Work instruction: In the records below, find each line holding the word "cutter" and copy it.

Dataset items:
━━━━━━

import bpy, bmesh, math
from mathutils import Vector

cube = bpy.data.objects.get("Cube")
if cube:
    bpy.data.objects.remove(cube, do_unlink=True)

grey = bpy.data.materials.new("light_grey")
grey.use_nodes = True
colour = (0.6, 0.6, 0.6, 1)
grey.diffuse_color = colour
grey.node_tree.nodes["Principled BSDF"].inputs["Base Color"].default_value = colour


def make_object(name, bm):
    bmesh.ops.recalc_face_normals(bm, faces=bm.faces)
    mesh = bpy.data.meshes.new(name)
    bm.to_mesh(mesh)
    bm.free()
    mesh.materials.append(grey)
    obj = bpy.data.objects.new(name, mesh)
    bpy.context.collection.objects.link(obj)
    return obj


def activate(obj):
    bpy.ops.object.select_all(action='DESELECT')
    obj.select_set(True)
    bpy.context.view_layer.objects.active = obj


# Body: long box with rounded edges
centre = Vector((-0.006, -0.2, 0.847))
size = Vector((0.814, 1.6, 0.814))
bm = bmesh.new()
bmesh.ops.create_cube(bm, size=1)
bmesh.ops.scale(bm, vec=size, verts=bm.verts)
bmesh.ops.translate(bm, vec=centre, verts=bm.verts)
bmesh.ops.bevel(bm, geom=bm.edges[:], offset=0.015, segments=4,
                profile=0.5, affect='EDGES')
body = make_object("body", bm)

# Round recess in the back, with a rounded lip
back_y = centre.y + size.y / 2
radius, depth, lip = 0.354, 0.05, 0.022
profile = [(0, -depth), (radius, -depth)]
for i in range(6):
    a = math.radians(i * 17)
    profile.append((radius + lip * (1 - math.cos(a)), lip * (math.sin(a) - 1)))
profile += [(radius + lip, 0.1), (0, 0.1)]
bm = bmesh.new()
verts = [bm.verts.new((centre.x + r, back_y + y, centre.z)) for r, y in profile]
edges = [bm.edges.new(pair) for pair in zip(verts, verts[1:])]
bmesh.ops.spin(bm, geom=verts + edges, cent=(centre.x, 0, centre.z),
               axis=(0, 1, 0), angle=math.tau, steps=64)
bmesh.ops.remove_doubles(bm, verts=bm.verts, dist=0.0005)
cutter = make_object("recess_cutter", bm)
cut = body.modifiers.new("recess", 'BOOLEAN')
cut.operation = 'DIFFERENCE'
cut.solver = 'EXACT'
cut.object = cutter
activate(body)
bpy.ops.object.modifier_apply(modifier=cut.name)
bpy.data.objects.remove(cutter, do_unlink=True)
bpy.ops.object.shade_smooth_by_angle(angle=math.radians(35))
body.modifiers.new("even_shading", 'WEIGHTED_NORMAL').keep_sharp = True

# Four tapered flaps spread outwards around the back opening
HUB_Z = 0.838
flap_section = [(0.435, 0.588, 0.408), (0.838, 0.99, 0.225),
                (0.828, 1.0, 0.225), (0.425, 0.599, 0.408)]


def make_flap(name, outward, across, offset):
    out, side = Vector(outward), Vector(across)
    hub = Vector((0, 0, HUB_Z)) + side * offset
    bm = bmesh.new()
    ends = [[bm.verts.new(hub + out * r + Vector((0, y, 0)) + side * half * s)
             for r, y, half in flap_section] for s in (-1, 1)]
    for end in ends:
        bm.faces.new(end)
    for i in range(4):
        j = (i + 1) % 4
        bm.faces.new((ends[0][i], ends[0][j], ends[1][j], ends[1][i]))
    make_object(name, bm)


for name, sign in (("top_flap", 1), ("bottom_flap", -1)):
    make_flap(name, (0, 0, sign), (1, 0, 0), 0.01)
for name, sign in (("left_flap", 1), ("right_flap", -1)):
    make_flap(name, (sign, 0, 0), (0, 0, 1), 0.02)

━━━━━━

Reply to the exercise:
cutter = make_object("recess_cutter", bm)
cut.object = cutter
bpy.data.objects.remove(cutter, do_unlink=True)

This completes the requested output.